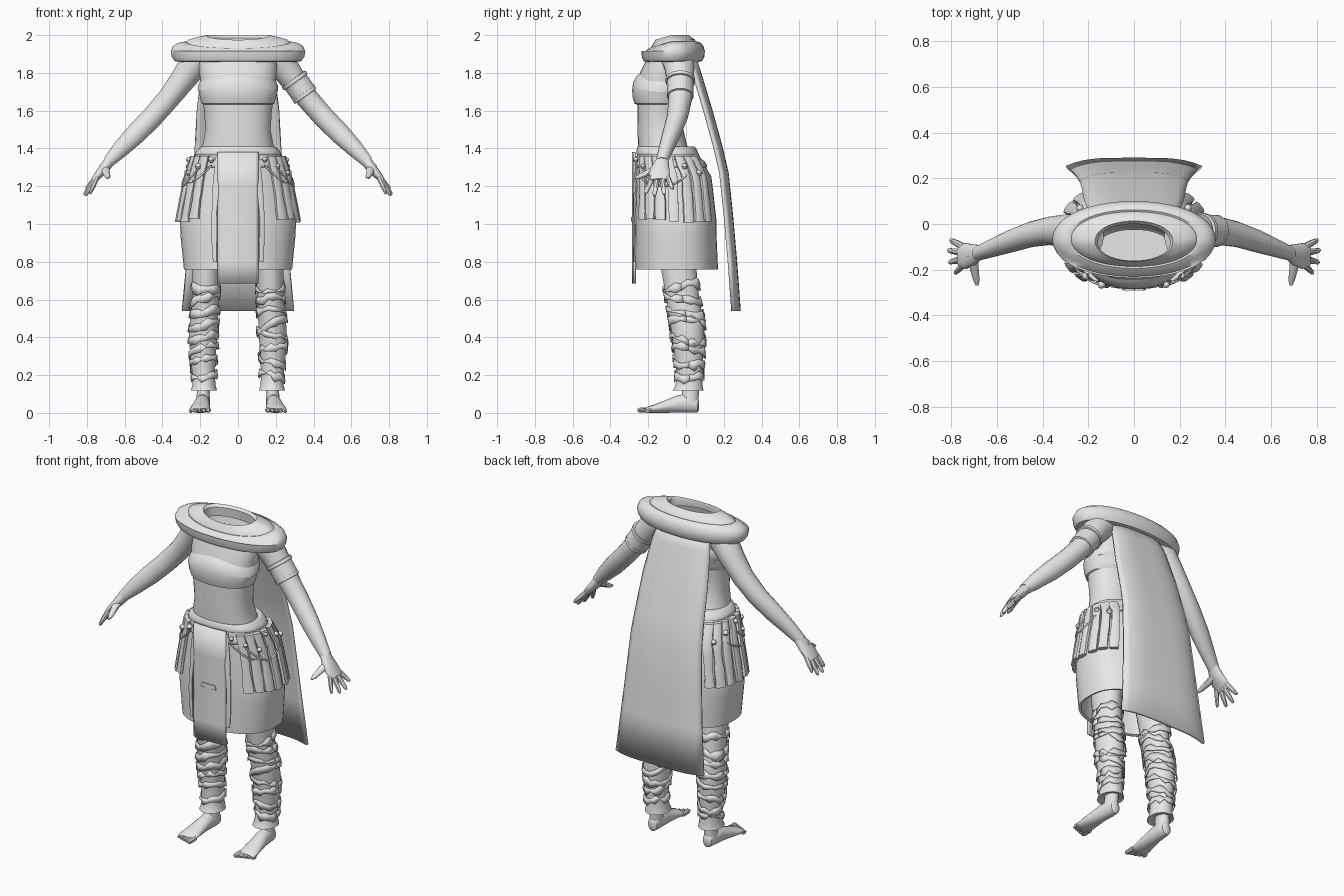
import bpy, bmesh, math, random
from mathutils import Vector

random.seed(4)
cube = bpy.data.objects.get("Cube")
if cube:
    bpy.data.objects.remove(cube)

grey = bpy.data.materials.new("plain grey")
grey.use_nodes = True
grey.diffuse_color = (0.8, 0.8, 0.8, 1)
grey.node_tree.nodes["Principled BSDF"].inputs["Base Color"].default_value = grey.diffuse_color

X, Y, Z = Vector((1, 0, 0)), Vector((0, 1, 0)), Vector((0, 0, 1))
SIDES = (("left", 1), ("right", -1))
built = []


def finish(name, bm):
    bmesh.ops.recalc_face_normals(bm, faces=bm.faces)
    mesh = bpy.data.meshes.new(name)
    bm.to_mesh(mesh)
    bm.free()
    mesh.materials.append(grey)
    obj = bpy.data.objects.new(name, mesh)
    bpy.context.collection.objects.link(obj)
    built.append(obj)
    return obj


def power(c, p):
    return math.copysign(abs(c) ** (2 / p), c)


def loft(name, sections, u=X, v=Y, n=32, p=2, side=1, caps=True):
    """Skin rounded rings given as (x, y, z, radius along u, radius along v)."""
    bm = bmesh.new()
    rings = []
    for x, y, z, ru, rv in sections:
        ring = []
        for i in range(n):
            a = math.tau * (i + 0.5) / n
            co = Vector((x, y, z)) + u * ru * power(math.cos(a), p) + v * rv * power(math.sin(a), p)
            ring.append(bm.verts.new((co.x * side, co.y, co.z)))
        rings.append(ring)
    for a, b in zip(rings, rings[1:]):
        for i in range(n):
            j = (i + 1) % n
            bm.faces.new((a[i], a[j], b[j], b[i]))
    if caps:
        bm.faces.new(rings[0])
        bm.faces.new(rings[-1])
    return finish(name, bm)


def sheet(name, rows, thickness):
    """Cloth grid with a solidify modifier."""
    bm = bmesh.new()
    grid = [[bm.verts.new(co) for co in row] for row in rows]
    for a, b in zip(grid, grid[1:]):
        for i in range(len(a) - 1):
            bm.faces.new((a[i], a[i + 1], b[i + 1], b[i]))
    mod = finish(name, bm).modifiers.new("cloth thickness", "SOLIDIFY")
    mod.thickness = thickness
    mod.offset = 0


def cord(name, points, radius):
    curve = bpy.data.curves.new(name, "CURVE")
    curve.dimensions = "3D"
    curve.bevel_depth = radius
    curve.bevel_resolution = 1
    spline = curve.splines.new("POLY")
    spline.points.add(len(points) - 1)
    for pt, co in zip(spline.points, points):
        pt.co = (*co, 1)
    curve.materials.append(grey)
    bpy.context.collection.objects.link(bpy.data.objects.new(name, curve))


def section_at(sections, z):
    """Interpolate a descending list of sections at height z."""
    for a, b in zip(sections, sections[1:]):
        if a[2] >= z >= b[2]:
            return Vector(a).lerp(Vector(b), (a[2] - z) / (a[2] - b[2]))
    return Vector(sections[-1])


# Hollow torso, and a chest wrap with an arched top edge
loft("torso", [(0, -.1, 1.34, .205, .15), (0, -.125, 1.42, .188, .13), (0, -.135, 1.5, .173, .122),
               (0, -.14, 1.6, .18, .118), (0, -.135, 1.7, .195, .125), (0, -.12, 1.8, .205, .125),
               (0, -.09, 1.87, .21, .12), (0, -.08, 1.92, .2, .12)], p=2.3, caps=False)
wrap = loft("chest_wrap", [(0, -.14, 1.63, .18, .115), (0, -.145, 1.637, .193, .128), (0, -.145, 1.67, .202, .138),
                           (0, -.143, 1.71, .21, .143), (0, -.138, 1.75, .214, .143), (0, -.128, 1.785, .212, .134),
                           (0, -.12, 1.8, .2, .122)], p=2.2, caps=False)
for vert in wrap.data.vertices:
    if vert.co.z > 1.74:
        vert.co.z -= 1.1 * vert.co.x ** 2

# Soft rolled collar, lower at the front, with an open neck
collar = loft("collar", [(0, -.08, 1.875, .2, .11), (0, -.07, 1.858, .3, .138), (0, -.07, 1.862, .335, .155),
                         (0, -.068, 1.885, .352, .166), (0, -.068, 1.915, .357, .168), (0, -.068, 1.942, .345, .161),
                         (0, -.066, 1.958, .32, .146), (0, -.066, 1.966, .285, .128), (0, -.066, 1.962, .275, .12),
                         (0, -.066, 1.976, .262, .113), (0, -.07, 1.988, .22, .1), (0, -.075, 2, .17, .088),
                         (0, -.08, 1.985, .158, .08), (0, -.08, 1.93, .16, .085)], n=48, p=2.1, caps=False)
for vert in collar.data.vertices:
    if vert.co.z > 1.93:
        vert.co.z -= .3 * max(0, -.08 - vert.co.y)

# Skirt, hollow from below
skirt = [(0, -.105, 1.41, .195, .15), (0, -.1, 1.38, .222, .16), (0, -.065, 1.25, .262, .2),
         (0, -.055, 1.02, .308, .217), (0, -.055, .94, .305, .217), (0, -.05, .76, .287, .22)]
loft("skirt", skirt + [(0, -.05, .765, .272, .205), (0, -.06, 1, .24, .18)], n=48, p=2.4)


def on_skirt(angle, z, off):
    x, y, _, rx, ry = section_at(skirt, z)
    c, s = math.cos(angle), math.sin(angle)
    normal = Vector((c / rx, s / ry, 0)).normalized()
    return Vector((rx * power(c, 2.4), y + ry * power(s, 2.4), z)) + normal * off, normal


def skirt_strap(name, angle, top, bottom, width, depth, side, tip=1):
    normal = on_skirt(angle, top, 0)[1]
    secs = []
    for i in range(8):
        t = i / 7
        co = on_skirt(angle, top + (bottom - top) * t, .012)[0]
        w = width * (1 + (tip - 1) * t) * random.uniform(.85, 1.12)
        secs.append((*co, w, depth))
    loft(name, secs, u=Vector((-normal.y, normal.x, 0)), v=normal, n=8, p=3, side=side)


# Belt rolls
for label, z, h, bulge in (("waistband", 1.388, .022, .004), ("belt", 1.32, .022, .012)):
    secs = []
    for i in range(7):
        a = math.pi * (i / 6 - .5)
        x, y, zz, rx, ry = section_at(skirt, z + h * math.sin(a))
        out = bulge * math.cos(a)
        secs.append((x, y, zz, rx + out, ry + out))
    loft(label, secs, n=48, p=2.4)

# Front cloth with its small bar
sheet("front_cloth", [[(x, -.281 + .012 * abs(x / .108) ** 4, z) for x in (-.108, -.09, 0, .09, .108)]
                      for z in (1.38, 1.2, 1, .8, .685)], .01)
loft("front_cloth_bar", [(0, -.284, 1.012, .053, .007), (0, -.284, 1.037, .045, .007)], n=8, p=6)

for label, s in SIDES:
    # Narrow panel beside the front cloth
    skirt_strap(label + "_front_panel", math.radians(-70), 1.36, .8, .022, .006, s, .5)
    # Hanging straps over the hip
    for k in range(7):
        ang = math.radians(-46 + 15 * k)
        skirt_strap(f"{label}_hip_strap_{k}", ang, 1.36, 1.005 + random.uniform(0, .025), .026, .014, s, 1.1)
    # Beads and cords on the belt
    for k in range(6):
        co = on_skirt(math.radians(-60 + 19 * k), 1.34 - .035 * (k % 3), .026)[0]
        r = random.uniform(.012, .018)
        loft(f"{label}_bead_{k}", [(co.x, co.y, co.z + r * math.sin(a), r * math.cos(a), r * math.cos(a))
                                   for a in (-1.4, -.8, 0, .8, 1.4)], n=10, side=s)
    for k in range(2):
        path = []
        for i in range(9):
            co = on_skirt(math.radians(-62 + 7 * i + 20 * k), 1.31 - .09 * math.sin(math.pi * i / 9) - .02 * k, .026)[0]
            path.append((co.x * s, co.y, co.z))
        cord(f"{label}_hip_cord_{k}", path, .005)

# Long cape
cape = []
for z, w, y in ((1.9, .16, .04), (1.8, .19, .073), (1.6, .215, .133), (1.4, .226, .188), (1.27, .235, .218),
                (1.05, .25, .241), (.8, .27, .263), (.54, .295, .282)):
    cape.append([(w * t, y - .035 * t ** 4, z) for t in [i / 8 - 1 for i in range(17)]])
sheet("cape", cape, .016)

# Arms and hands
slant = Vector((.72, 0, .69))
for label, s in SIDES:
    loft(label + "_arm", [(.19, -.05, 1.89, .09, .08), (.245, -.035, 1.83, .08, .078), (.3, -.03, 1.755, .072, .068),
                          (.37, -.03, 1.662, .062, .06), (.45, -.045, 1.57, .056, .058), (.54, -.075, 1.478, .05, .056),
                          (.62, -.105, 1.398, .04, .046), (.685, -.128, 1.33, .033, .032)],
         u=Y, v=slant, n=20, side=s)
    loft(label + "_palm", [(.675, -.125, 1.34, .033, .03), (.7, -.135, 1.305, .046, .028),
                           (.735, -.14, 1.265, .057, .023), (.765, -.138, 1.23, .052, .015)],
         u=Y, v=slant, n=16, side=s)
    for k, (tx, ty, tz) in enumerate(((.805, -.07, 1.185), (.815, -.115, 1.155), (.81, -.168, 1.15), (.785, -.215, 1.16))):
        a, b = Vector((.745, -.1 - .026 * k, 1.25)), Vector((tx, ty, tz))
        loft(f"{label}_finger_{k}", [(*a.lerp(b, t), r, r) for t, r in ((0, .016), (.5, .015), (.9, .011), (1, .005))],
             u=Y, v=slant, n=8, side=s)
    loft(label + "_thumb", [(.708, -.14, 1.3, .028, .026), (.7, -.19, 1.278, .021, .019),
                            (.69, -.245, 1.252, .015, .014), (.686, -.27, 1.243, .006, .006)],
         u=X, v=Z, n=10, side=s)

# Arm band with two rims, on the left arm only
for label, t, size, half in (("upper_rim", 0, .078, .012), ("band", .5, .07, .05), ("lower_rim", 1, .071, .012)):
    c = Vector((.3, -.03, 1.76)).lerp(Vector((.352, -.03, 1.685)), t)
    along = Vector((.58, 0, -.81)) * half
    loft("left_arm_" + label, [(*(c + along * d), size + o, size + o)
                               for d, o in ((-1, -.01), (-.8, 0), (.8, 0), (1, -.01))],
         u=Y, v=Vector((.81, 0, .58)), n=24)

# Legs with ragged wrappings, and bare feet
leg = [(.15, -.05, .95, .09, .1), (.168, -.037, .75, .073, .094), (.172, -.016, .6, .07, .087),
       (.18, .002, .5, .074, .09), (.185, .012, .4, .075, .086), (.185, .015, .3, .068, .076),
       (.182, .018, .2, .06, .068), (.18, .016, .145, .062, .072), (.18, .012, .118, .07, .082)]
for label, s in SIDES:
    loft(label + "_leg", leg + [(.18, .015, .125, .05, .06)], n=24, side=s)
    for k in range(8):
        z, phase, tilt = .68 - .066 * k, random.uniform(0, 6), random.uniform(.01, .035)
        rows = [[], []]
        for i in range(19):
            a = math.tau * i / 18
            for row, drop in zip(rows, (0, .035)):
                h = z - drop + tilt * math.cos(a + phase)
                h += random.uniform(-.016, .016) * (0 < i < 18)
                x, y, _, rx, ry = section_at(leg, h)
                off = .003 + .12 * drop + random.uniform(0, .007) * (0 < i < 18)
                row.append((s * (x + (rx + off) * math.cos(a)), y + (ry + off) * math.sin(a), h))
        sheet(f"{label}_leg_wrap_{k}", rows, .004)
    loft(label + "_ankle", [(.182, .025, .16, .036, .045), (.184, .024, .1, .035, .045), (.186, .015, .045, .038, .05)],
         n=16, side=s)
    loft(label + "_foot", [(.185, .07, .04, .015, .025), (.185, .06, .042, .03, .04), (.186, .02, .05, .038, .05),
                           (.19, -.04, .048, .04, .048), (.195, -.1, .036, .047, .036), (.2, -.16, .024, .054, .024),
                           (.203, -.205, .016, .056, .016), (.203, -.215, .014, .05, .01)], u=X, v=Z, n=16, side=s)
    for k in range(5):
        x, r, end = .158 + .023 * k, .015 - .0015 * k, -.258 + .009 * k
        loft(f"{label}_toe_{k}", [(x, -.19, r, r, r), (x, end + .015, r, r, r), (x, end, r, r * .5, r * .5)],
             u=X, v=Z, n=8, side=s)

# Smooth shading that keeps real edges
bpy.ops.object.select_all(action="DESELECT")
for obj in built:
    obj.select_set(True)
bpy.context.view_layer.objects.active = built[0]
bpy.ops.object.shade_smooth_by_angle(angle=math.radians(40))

...

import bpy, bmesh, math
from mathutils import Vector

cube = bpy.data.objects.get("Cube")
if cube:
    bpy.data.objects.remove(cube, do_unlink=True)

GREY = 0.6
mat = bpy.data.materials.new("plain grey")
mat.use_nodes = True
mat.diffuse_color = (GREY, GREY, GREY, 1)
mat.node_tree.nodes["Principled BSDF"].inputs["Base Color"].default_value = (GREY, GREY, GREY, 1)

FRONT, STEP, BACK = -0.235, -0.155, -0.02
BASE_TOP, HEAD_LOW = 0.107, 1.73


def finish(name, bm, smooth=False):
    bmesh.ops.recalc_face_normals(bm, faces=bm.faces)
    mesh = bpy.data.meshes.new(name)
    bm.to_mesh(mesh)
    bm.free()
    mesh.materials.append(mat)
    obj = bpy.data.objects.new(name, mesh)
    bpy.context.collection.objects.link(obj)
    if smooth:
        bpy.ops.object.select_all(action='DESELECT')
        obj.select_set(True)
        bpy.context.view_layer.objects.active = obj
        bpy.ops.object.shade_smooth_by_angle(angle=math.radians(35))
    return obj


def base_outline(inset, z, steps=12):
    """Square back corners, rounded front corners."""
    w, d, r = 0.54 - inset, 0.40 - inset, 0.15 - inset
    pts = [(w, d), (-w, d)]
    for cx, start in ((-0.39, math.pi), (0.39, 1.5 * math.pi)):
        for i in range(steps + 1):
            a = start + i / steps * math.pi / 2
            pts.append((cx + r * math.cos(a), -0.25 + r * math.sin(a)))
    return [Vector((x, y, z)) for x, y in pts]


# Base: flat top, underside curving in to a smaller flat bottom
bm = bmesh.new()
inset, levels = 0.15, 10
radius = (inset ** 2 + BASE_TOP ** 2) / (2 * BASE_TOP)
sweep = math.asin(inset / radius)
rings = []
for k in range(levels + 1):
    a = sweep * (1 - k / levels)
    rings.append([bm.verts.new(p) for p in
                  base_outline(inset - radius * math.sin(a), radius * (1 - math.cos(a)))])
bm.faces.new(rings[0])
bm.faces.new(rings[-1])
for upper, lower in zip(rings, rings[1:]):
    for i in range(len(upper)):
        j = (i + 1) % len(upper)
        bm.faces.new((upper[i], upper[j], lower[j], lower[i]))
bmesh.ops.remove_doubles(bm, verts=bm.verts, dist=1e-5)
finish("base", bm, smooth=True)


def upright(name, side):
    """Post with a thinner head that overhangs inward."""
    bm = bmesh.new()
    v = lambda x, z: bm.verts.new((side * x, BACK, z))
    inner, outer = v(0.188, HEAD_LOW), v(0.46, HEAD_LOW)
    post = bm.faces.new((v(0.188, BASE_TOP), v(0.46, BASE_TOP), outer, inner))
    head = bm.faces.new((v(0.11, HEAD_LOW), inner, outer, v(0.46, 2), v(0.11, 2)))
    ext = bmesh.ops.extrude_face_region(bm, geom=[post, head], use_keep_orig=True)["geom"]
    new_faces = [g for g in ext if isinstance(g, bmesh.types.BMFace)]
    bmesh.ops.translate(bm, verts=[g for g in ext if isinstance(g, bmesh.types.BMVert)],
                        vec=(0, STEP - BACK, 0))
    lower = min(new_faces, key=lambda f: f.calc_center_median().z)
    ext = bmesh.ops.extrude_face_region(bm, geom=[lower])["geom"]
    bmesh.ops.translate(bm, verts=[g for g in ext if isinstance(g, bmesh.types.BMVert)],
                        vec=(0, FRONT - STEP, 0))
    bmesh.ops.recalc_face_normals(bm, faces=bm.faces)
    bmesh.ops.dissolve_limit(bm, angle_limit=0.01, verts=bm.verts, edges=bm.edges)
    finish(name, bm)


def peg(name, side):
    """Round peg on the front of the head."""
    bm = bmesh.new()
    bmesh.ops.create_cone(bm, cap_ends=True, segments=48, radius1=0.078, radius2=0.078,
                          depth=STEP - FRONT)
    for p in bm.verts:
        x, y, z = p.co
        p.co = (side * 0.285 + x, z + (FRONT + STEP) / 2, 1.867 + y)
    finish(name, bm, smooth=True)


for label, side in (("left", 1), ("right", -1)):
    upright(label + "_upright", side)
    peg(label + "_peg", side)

__WHAT THIS TASK INVOLVES__. In the listing above, find the line with "bm.faces.new((a[i], a[j], b[j], b[i]))" and the line with "for i in range(len(a)", then print exactly those two lines and every line between them, and nothing more.

__ANSWER AREA__.
            bm.faces.new((a[i], a[j], b[j], b[i]))
    if caps:
        bm.faces.new(rings[0])
        bm.faces.new(rings[-1])
    return finish(name, bm)


def sheet(name, rows, thickness):
    """Cloth grid with a solidify modifier."""
    bm = bmesh.new()
    grid = [[bm.verts.new(co) for co in row] for row in rows]
    for a, b in zip(grid, grid[1:]):
        for i in range(len(a) - 1):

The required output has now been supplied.